:: Extracted entries ::
--------------------------------------------------

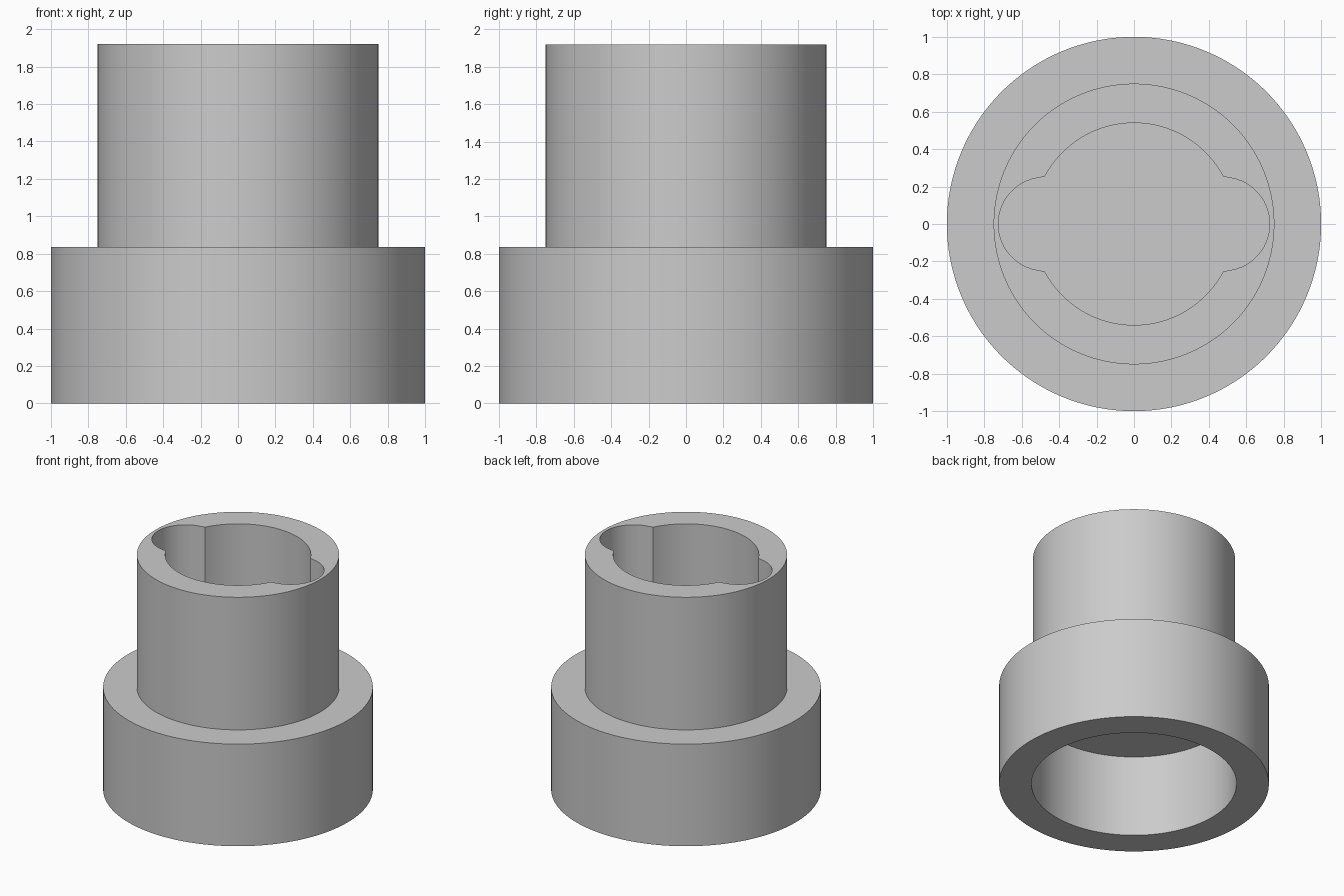
import bpy
import bmesh
from math import sin, cos, asin, sqrt, radians, tau

cube = bpy.data.objects.get("Cube")
if cube:
    bpy.data.objects.remove(cube, do_unlink=True)

SEGMENTS = 180
ROUND, LOBE, LOBE_X = 0.54, 0.25, 0.475   # pocket circle, side lobes


def circle(radius):
    return lambda a: radius


def pocket(a):
    """Polar radius of a circle with a round lobe on either side."""
    if abs(sin(a)) > sin(asin(LOBE / ROUND) + radians(0.2)):
        return ROUND
    return LOBE_X * abs(cos(a)) + sqrt(LOBE ** 2 - (LOBE_X * sin(a)) ** 2)


# Section from the underside bore, around the outside, into the top pocket
BORE, WIDE, NARROW = circle(0.76), circle(1.0), circle(0.75)
BORE_Z, STEP_Z, TOP_Z, FLOOR_Z = 0.67, 0.835, 1.92, 0.835
section = [(BORE, BORE_Z), (BORE, 0), (WIDE, 0), (WIDE, STEP_Z),
           (NARROW, STEP_Z), (NARROW, TOP_Z), (pocket, TOP_Z), (pocket, FLOOR_Z)]

bm = bmesh.new()
angles = [tau * i / SEGMENTS for i in range(SEGMENTS)]
rings = [[bm.verts.new((r(a) * cos(a), r(a) * sin(a), z)) for a in angles]
         for r, z in section]
for low, high in zip(rings, rings[1:]):
    for i in range(SEGMENTS):
        j = (i + 1) % SEGMENTS
        bm.faces.new((low[i], low[j], high[j], high[i]))

# Bore ceiling and pocket floor
bm.faces.new(rings[0])
bm.faces.new(rings[-1])
bmesh.ops.recalc_face_normals(bm, faces=bm.faces)

mesh = bpy.data.meshes.new("stepped_socket")
bm.to_mesh(mesh)
bm.free()
body = bpy.data.objects.new("stepped_socket", mesh)
bpy.context.collection.objects.link(body)

# Plain grey
grey = bpy.data.materials.new("plain_grey")
grey.use_nodes = True
colour = (0.6, 0.6, 0.6, 1)
grey.diffuse_color = colour
grey.node_tree.nodes["Principled BSDF"].inputs["Base Color"].default_value = colour
mesh.materials.append(grey)

bpy.ops.object.select_all(action='DESELECT')
body.select_set(True)
bpy.context.view_layer.objects.active = body
bpy.ops.object.shade_smooth_by_angle(angle=radians(30))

--------------------------------------------------

:: Exercise instructions ::
Your copy of the entries must be exact and must not include any of their pictures.

:: Answer section ::
import bpy
import bmesh
from math import sin, cos, asin, sqrt, radians, tau

cube = bpy.data.objects.get("Cube")
if cube:
    bpy.data.objects.remove(cube, do_unlink=True)

SEGMENTS = 180
ROUND, LOBE, LOBE_X = 0.54, 0.25, 0.475   # pocket circle, side lobes


def circle(radius):
    return lambda a: radius


def pocket(a):
    """Polar radius of a circle with a round lobe on either side."""
    if abs(sin(a)) > sin(asin(LOBE / ROUND) + radians(0.2)):
        return ROUND
    return LOBE_X * abs(cos(a)) + sqrt(LOBE ** 2 - (LOBE_X * sin(a)) ** 2)


# Section from the underside bore, around the outside, into the top pocket
BORE, WIDE, NARROW = circle(0.76), circle(1.0), circle(0.75)
BORE_Z, STEP_Z, TOP_Z, FLOOR_Z = 0.67, 0.835, 1.92, 0.835
section = [(BORE, BORE_Z), (BORE, 0), (WIDE, 0), (WIDE, STEP_Z),
           (NARROW, STEP_Z), (NARROW, TOP_Z), (pocket, TOP_Z), (pocket, FLOOR_Z)]

bm = bmesh.new()
angles = [tau * i / SEGMENTS for i in range(SEGMENTS)]
rings = [[bm.verts.new((r(a) * cos(a), r(a) * sin(a), z)) for a in angles]
         for r, z in section]
for low, high in zip(rings, rings[1:]):
    for i in range(SEGMENTS):
        j = (i + 1) % SEGMENTS
        bm.faces.new((low[i], low[j], high[j], high[i]))

# Bore ceiling and pocket floor
bm.faces.new(rings[0])
bm.faces.new(rings[-1])
bmesh.ops.recalc_face_normals(bm, faces=bm.faces)

mesh = bpy.data.meshes.new("stepped_socket")
bm.to_mesh(mesh)
bm.free()
body = bpy.data.objects.new("stepped_socket", mesh)
bpy.context.collection.objects.link(body)

# Plain grey
grey = bpy.data.materials.new("plain_grey")
grey.use_nodes = True
colour = (0.6, 0.6, 0.6, 1)
grey.diffuse_color = colour
grey.node_tree.nodes["Principled BSDF"].inputs["Base Color"].default_value = colour
mesh.materials.append(grey)

bpy.ops.object.select_all(action='DESELECT')
body.select_set(True)
bpy.context.view_layer.objects.active = body
bpy.ops.object.shade_smooth_by_angle(angle=radians(30))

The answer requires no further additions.